The range of colours produced by a colour model is known as it’s ‘gamut’. The RGB colour gamut can reproduce around 70 percent of the colours visible to the human eye. The CMYK colour model can’t reproduce as much as RGB so when designing be aware of this limitation. It is a common mistake of designers (both hobbyists and professionals alike) to submit artwork for printing in RGB. The results upon completion can be slightly underwhelming! RGB is able to reproduce brighter, more saturated colours simply because it is based on light. Your monitor is not a piece of paper!
RGB is used for anything that will be displayed on-screen for example; websites, apps and web advertisements.
CMYK stands for Cyan, Magenta, Yellow and Black and it is a subtractive colour model used for colour printing. Inks in the CMYK model ‘subtract’ brightness from the white or brightness of the paper, reducing the amount of light being reflected. CMYK is the opposite of RGB where white is the natural colour of the paper and mixing the coloured inks together results in black. The ‘K’ in CMYK stands for ‘Key’ - when printing, the three colours Cyan, Magenta and Yellow align with the Black, making it the ‘key’. Another way of explaining it, although not correct, is that because ‘B’ is already being used by Blue in RGB, ‘K’ is used as it is the last letter in Black.
The important thing to remember is that the CMYK colour model is also ‘device-dependent’, so colours can vary from printer to printer. As is the case with RGB, CMYK only reproduces a subset of the spectrum visible to the human eye. As mentioned in RGB above, the gamut of CMYK is less than that of RGB, making it a difficult proposition to design a printed piece, as you are viewing it on an RGB screen.
In colour printing, the four colours of CMYK mix together to create millions of colours. This process is often referred to as ‘full colour printing’ and can also be known as ‘four colour printing’.
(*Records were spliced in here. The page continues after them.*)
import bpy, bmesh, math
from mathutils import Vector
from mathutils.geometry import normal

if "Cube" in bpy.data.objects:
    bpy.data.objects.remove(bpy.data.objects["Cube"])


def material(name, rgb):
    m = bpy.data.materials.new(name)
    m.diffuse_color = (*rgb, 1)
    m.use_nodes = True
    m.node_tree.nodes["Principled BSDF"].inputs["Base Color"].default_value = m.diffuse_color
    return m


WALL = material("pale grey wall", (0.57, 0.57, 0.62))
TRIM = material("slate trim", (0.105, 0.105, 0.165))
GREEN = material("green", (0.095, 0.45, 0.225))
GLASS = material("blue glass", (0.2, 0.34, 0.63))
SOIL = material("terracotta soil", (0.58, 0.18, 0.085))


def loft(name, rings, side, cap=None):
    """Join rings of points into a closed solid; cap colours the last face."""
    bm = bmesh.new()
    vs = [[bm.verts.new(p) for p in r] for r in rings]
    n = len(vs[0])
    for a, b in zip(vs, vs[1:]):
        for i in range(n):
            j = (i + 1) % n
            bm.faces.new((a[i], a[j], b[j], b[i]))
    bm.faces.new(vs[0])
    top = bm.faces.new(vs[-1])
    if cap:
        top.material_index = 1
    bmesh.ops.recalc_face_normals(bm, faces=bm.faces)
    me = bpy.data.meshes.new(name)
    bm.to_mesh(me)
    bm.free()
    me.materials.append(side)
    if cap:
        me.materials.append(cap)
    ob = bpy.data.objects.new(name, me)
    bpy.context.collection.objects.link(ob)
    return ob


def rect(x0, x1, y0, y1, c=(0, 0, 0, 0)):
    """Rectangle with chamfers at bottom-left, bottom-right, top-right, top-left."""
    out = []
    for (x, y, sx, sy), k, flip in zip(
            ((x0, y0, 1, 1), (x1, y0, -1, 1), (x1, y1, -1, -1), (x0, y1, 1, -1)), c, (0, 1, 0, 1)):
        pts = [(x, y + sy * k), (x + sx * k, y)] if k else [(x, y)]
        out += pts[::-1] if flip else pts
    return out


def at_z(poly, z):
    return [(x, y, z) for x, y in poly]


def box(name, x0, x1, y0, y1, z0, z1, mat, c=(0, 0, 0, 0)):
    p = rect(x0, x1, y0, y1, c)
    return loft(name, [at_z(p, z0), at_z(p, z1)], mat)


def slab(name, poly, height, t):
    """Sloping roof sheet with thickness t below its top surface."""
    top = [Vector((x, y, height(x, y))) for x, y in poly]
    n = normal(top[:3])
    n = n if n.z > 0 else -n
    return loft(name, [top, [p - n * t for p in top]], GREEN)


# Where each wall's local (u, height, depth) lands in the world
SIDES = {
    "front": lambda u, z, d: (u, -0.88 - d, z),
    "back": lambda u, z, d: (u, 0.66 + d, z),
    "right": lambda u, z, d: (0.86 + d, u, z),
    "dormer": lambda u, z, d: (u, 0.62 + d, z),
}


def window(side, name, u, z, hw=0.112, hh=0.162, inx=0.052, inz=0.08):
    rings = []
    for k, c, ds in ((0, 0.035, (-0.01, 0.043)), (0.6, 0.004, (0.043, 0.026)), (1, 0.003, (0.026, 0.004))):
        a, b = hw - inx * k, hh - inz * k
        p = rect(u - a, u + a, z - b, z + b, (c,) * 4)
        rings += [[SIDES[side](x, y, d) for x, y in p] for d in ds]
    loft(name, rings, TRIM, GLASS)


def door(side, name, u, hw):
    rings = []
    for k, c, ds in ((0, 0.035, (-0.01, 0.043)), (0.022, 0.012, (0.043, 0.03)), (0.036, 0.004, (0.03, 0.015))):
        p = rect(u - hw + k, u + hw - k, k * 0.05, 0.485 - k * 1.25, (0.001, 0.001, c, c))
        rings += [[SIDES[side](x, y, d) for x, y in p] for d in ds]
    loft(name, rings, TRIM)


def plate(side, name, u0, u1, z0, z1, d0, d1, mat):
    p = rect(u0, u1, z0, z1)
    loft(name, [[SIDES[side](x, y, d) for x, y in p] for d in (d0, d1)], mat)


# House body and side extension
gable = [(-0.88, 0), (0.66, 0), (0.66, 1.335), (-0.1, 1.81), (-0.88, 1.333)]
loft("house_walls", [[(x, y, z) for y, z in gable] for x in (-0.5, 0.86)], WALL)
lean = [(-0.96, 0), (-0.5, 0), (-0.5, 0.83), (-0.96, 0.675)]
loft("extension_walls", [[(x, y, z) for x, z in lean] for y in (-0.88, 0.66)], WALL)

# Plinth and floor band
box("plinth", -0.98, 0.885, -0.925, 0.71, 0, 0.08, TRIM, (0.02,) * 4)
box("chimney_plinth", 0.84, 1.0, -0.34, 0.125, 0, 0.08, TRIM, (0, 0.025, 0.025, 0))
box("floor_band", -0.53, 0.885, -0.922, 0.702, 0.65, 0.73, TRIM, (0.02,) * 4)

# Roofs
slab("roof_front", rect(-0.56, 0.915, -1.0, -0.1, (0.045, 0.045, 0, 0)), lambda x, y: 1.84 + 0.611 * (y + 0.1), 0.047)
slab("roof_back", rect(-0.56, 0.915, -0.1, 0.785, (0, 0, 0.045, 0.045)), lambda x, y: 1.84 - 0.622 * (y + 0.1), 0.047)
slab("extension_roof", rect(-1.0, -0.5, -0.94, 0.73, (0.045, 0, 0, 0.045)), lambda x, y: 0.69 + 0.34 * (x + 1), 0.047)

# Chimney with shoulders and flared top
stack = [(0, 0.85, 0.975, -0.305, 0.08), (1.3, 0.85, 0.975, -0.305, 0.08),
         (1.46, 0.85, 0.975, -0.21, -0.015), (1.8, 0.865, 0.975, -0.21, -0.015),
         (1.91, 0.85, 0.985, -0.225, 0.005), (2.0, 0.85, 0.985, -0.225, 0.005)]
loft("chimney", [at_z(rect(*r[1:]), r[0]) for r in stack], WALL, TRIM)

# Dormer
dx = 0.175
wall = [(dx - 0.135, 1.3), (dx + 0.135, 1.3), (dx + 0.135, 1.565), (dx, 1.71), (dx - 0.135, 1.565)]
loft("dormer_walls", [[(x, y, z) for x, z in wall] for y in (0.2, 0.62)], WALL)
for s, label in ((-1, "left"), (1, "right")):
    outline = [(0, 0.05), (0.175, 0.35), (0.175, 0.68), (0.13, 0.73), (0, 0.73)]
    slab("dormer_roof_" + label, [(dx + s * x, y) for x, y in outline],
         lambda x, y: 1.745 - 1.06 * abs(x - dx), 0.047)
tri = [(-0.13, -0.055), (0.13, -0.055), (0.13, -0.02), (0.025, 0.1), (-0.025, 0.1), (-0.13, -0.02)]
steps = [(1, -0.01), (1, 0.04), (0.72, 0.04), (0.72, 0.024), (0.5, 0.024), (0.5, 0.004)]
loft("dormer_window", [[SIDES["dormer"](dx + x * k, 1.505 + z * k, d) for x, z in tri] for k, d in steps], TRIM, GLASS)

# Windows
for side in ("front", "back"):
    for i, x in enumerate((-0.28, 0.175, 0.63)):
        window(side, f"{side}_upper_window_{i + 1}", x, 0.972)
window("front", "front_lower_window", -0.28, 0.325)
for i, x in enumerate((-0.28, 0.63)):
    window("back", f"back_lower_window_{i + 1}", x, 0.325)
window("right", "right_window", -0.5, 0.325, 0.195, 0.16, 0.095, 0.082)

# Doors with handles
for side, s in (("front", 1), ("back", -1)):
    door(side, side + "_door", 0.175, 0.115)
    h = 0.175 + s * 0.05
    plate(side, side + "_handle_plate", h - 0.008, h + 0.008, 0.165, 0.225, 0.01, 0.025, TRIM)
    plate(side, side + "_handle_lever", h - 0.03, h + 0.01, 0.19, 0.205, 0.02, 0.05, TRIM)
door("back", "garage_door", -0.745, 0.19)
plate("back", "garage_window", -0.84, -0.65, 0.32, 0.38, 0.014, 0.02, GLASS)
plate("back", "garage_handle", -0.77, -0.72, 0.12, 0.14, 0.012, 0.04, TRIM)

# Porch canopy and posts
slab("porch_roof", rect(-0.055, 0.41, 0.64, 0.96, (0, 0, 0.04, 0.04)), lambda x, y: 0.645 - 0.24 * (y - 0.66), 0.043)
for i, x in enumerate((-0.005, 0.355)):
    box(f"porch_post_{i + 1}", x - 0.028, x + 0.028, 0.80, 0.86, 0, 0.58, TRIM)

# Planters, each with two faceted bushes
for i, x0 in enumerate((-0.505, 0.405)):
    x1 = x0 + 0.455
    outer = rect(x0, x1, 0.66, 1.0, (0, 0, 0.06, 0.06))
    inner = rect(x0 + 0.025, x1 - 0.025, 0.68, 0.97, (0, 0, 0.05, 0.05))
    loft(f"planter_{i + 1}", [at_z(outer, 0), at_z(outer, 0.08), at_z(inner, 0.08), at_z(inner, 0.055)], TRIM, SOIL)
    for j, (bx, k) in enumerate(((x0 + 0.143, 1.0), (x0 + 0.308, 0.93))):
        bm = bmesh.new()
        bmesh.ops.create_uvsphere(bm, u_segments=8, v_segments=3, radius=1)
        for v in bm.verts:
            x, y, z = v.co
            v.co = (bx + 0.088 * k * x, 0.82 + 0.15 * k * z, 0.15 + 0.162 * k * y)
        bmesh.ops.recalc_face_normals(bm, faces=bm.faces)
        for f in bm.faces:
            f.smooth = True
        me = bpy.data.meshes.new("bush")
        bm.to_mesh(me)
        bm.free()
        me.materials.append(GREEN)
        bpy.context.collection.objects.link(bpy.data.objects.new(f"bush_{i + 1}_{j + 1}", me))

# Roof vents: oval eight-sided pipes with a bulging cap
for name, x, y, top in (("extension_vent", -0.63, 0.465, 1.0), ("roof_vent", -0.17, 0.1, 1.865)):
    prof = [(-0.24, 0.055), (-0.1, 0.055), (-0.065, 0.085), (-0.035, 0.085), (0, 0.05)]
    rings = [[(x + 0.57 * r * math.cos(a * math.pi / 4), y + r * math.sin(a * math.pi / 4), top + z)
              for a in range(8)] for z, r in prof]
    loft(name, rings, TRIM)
We will cover CMYK and printing in more depth when we discuss the different printing processes in the coming weeks.